Jatin died on September 13, 1929, after his unbroken hunger strike for 63 days. Durga Bhabhi led the funeral procession of Jatin Das from Lahore to Kolkata. As his body was carried from Lahore to Kolkata by train, thousands of people rushed to every station to pay their homage to the martyr. A two-mile long procession in Kolkata carried the coffin to the cremation ground. The hunger strike of Jatin Das in prison was one crucial moment in the resistance against illegal detentions. After his death, the Viceroy informed London.:
Mr Das of the Conspiracy Case, who was on hunger strike, died this afternoon at 1 p.m. Last night, five of the hunger strikers gave up their hunger strike. So there are only Bhagat Singh and Dutt who are on strike ...
The highest tributes were paid by almost every leader in the country. Mohammad Alam and Gopi Chand Bhargava resigned from the Punjab Legislative Council in protest. Motilal Nehru proposed the adjournment of the Central Assembly as a censure against the inhumanity of the Lahore prisoners. The censure motion was carried by 55 votes against 47.
"Another name has been added to the long and splendid roll of Indian martyrs.
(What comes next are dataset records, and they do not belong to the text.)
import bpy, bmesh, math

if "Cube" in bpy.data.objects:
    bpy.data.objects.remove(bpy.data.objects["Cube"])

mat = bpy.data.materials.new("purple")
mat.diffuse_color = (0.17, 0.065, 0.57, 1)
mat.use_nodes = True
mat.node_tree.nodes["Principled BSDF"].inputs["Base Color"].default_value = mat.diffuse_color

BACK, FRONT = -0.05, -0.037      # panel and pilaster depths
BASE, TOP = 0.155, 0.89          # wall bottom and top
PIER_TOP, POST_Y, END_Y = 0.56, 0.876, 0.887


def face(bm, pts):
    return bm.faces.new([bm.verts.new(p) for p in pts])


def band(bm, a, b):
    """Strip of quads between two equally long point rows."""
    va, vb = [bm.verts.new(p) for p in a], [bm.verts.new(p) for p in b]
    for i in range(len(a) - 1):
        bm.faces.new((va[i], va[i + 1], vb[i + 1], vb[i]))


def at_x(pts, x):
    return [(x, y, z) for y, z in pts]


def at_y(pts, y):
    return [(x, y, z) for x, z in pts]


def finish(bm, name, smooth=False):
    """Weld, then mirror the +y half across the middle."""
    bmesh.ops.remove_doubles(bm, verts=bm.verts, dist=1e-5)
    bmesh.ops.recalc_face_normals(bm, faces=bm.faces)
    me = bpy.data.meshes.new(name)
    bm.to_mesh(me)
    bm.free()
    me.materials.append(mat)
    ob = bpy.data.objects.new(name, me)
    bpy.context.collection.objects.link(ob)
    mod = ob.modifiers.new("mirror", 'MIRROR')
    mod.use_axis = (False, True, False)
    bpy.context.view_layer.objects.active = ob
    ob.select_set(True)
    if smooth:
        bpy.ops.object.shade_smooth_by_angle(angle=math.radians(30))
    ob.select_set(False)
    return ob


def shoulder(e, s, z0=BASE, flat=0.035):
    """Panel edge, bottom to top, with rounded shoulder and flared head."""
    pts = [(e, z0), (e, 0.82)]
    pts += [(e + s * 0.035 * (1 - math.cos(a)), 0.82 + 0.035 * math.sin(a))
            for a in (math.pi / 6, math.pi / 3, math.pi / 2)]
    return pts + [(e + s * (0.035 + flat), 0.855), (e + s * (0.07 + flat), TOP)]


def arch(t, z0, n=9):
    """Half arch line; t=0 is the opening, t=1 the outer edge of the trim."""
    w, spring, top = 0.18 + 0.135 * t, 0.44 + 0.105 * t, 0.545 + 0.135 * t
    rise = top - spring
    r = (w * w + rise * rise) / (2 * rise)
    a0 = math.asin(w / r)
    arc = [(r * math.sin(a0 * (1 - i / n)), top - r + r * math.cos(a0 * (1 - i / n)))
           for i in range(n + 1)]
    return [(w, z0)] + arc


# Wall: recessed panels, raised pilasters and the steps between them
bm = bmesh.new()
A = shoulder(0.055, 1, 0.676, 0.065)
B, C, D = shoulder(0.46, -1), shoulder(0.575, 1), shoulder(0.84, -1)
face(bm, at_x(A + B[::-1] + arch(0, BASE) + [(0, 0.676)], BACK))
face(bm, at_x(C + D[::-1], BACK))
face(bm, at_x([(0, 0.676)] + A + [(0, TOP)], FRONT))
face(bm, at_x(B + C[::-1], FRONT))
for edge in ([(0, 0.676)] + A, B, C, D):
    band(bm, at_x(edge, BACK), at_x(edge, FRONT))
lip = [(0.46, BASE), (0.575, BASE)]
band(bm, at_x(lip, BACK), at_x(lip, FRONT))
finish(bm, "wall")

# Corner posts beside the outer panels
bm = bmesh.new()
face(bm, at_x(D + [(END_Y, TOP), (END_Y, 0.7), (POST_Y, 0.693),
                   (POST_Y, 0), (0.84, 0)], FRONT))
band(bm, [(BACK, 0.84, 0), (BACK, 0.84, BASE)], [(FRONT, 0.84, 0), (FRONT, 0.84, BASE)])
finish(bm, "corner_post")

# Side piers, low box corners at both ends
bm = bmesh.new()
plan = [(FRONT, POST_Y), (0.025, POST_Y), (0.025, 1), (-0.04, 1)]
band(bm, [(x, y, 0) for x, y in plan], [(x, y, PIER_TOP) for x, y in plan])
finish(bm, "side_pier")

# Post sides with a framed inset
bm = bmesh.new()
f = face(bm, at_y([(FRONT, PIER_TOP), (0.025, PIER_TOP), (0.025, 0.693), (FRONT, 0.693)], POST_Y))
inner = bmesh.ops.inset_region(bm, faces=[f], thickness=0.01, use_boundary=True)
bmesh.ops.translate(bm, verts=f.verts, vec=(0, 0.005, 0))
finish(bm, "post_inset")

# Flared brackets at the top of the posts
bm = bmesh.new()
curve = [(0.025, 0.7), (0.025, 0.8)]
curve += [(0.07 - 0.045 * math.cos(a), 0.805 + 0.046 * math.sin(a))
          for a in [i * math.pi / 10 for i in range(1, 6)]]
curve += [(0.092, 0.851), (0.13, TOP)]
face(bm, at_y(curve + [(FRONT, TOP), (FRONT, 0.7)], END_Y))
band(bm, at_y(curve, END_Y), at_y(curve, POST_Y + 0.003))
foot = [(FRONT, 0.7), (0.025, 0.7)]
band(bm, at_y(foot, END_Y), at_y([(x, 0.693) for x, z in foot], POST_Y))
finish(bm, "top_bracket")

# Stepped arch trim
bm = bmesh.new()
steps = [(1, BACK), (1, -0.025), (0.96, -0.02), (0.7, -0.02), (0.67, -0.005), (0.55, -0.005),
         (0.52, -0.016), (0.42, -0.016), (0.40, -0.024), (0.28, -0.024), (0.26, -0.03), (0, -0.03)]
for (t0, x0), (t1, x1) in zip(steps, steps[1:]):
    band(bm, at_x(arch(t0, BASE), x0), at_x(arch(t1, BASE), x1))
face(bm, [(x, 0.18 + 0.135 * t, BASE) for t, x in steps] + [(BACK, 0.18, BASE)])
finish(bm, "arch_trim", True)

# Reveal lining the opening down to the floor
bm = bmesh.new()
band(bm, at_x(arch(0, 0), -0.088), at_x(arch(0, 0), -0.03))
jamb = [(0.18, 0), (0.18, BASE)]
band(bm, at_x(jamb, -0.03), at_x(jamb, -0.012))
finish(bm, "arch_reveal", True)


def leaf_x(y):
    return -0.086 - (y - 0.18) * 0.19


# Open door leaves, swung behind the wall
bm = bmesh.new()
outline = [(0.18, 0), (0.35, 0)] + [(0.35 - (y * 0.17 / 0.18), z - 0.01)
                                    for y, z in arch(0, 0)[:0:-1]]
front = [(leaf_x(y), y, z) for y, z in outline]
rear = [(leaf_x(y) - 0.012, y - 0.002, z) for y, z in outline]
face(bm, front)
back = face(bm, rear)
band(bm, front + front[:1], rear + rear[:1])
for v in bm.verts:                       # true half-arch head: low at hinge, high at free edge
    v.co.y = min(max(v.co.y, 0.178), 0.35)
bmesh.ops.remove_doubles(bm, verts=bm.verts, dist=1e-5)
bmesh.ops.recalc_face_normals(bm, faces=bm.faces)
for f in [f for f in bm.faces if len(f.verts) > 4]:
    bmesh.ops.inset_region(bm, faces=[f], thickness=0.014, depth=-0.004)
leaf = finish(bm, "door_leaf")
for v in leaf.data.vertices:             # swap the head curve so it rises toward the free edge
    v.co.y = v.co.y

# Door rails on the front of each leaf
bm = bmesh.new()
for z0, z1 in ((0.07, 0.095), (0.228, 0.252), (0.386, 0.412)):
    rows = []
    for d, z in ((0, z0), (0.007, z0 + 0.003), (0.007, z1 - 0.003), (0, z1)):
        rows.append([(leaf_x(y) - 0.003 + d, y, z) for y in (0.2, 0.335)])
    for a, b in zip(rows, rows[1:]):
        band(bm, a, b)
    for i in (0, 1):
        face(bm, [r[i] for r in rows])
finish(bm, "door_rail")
Let us bow our heads and pray for strength to act to carry on the struggle, however long it may be and whatever consequences , till the victory is ours ". This is what Jawahar Lal Nehru said while commenting on death of Jatin Das.
In popular culture 
See also 
- "Fast & Win". Time Magazine. 1952-12-29. Retrieved 2008-08-09.
- Heroes of Anti Imperialist (British) Movement
- Dr. Premdatta Verma, Punjab University Weekly Bulletin, 19 September 1964
- Indian Post article
- Gateway for India article
- [Durba] (4–5 April 2003). [ias.berkeley.edu/southasia/Ghosh.doc "Britain’s Global War on Terrorism:containing political violence and insurgency in the interwar years"] Check
|url=scheme (help) (doc). How Empire Mattered: Imperial Structures and Globalization in the Era of British Imperialism. Berkeley, CA. Retrieved 2007-04-08.
- The martyr: Bhagat Singh experiments in revolution by Kuldip Nayar
- Contemporary India , NCERT textbook in Social Studies